[Start of section]

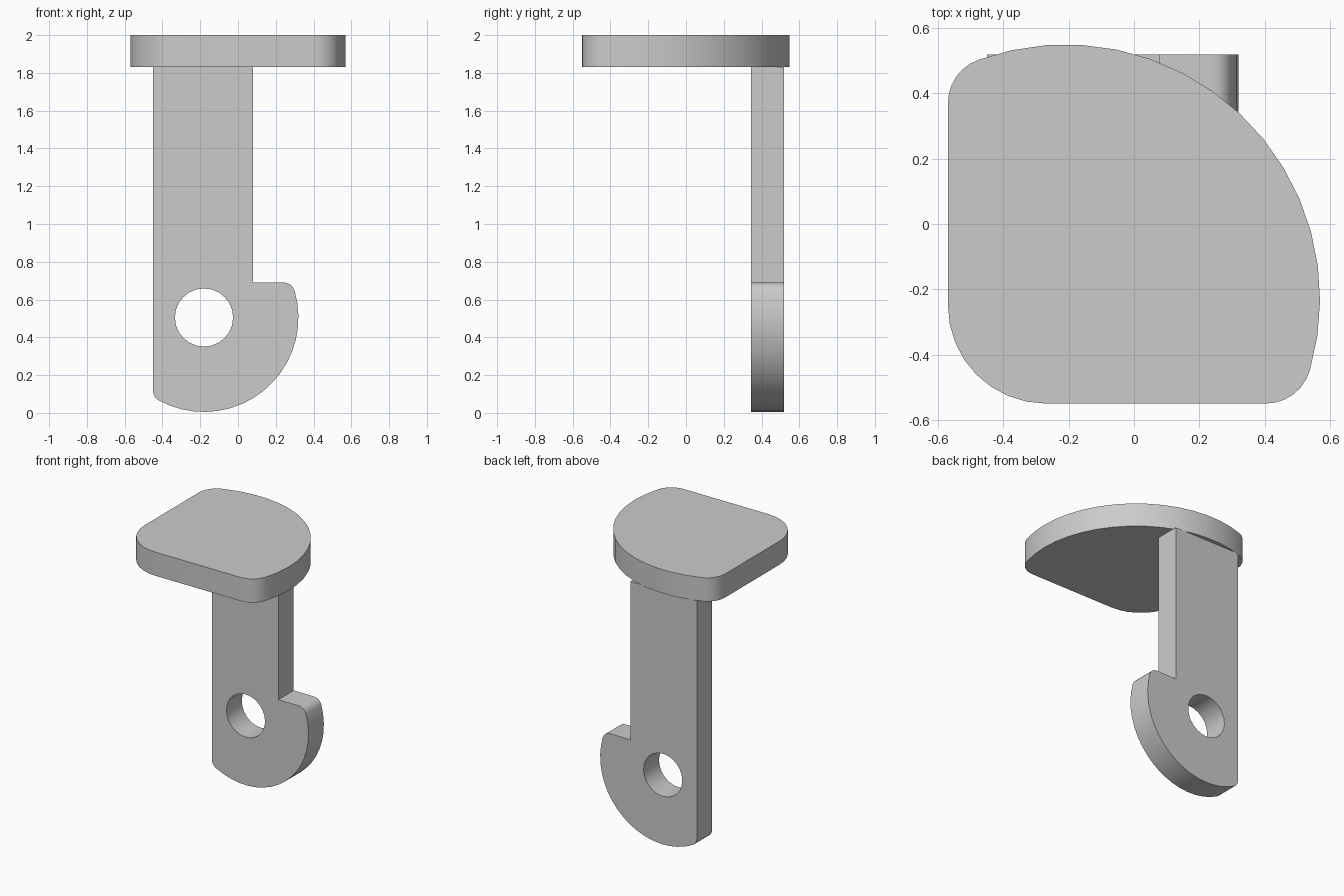
import bpy, bmesh
from math import cos, sin, radians, atan2, degrees, pi
from mathutils import Vector, Matrix

cube = bpy.data.objects.get("Cube")
if cube:
    bpy.data.objects.remove(cube, do_unlink=True)

grey = bpy.data.materials.new("plain grey")
grey.use_nodes = True
grey.diffuse_color = (0.6, 0.6, 0.6, 1)
grey.node_tree.nodes["Principled BSDF"].inputs["Base Color"].default_value = grey.diffuse_color


def arc(centre, radius, start, end, steps):
    """Points along an arc, angles in degrees."""
    angles = [radians(start + (end - start) * i / steps) for i in range(steps + 1)]
    return [(centre[0] + radius * cos(a), centre[1] + radius * sin(a)) for a in angles]


def heading(a, b):
    return degrees(atan2(b[1] - a[1], b[0] - a[0]))


def extrude(name, outline, depth, matrix):
    """Solid from a flat outline, pushed up by depth, then placed."""
    bm = bmesh.new()
    face = bm.faces.new([bm.verts.new((x, y, 0)) for x, y in outline])
    top = bmesh.ops.extrude_face_region(bm, geom=[face])["geom"]
    moved = [v for v in top if isinstance(v, bmesh.types.BMVert)]
    bmesh.ops.translate(bm, verts=moved, vec=(0, 0, depth))
    bmesh.ops.remove_doubles(bm, verts=bm.verts, dist=0.0005)
    bmesh.ops.recalc_face_normals(bm, faces=bm.faces)
    bm.transform(matrix)
    mesh = bpy.data.meshes.new(name)
    bm.to_mesh(mesh)
    bm.free()
    mesh.materials.append(grey)
    obj = bpy.data.objects.new(name, mesh)
    bpy.context.collection.objects.link(obj)
    return obj


# Top pad: one large round side, two straight sides, three rounded corners
hub, back_corner, side_corner = (-0.21, -0.23), (-0.43, 0.371), (0.404, -0.41)
a_side, a_back = heading(hub, side_corner), heading(hub, back_corner)
pad_outline = (arc((-0.27, -0.25), 0.3, 180, 270, 8)
               + arc(side_corner, 0.14, -90, a_side, 6)
               + arc(hub, 0.78, a_side, a_back, 16)[1:]
               + arc(back_corner, 0.14, a_back, 180, 6)[1:])
pad = extrude("top_pad", pad_outline, 0.17, Matrix.Translation((0, 0, 1.83)))

# Upright stem with a rounded cam at the foot, drawn in x and z
upright = Matrix.Translation((0, 0.52, 0)) @ Matrix.Rotation(pi / 2, 4, "X")
eye, foot_corner, cam_corner = (-0.18, 0.505), (-0.39, 0.118), (0.242, 0.63)
a_foot, a_cam = heading(eye, foot_corner), heading(eye, cam_corner)
stem_outline = ([(-0.45, 1.83)]
                + arc(foot_corner, 0.06, 180, 360 + a_foot, 5)
                + arc(eye, 0.5, a_foot, a_cam, 18)[1:]
                + arc(cam_corner, 0.06, a_cam, 90, 5)[1:]
                + [(0.08, 0.69), (0.08, 1.83)])
stem = extrude("stem", stem_outline, 0.175, upright)

# Round hole through the foot
cutter = extrude("hole_cutter", arc(eye, 0.154, 0, 345, 23), 0.4,
                 Matrix.Translation((0, 0.1, 0)) @ upright)
cutter.hide_render = True
hole = stem.modifiers.new("hole", "BOOLEAN")
hole.operation = "DIFFERENCE"
hole.solver = "EXACT"
hole.object = cutter
bpy.context.view_layer.objects.active = stem
bpy.ops.object.modifier_apply(modifier=hole.name)
bpy.data.objects.remove(cutter, do_unlink=True)

# Smooth curved sides, crisp edges
for obj in (pad, stem):
    bpy.ops.object.select_all(action="DESELECT")
    obj.select_set(True)
    bpy.context.view_layer.objects.active = obj
    bpy.ops.object.shade_smooth_by_angle(angle=radians(30))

[End of section]

Keep every word of the records above exactly, and return them with no pictures.

_Answer to this problem_:
import bpy, bmesh
from math import cos, sin, radians, atan2, degrees, pi
from mathutils import Vector, Matrix

cube = bpy.data.objects.get("Cube")
if cube:
    bpy.data.objects.remove(cube, do_unlink=True)

grey = bpy.data.materials.new("plain grey")
grey.use_nodes = True
grey.diffuse_color = (0.6, 0.6, 0.6, 1)
grey.node_tree.nodes["Principled BSDF"].inputs["Base Color"].default_value = grey.diffuse_color


def arc(centre, radius, start, end, steps):
    """Points along an arc, angles in degrees."""
    angles = [radians(start + (end - start) * i / steps) for i in range(steps + 1)]
    return [(centre[0] + radius * cos(a), centre[1] + radius * sin(a)) for a in angles]


def heading(a, b):
    return degrees(atan2(b[1] - a[1], b[0] - a[0]))


def extrude(name, outline, depth, matrix):
    """Solid from a flat outline, pushed up by depth, then placed."""
    bm = bmesh.new()
    face = bm.faces.new([bm.verts.new((x, y, 0)) for x, y in outline])
    top = bmesh.ops.extrude_face_region(bm, geom=[face])["geom"]
    moved = [v for v in top if isinstance(v, bmesh.types.BMVert)]
    bmesh.ops.translate(bm, verts=moved, vec=(0, 0, depth))
    bmesh.ops.remove_doubles(bm, verts=bm.verts, dist=0.0005)
    bmesh.ops.recalc_face_normals(bm, faces=bm.faces)
    bm.transform(matrix)
    mesh = bpy.data.meshes.new(name)
    bm.to_mesh(mesh)
    bm.free()
    mesh.materials.append(grey)
    obj = bpy.data.objects.new(name, mesh)
    bpy.context.collection.objects.link(obj)
    return obj


# Top pad: one large round side, two straight sides, three rounded corners
hub, back_corner, side_corner = (-0.21, -0.23), (-0.43, 0.371), (0.404, -0.41)
a_side, a_back = heading(hub, side_corner), heading(hub, back_corner)
pad_outline = (arc((-0.27, -0.25), 0.3, 180, 270, 8)
               + arc(side_corner, 0.14, -90, a_side, 6)
               + arc(hub, 0.78, a_side, a_back, 16)[1:]
               + arc(back_corner, 0.14, a_back, 180, 6)[1:])
pad = extrude("top_pad", pad_outline, 0.17, Matrix.Translation((0, 0, 1.83)))

# Upright stem with a rounded cam at the foot, drawn in x and z
upright = Matrix.Translation((0, 0.52, 0)) @ Matrix.Rotation(pi / 2, 4, "X")
eye, foot_corner, cam_corner = (-0.18, 0.505), (-0.39, 0.118), (0.242, 0.63)
a_foot, a_cam = heading(eye, foot_corner), heading(eye, cam_corner)
stem_outline = ([(-0.45, 1.83)]
                + arc(foot_corner, 0.06, 180, 360 + a_foot, 5)
                + arc(eye, 0.5, a_foot, a_cam, 18)[1:]
                + arc(cam_corner, 0.06, a_cam, 90, 5)[1:]
                + [(0.08, 0.69), (0.08, 1.83)])
stem = extrude("stem", stem_outline, 0.175, upright)

# Round hole through the foot
cutter = extrude("hole_cutter", arc(eye, 0.154, 0, 345, 23), 0.4,
                 Matrix.Translation((0, 0.1, 0)) @ upright)
cutter.hide_render = True
hole = stem.modifiers.new("hole", "BOOLEAN")
hole.operation = "DIFFERENCE"
hole.solver = "EXACT"
hole.object = cutter
bpy.context.view_layer.objects.active = stem
bpy.ops.object.modifier_apply(modifier=hole.name)
bpy.data.objects.remove(cutter, do_unlink=True)

# Smooth curved sides, crisp edges
for obj in (pad, stem):
    bpy.ops.object.select_all(action="DESELECT")
    obj.select_set(True)
    bpy.context.view_layer.objects.active = obj
    bpy.ops.object.shade_smooth_by_angle(angle=radians(30))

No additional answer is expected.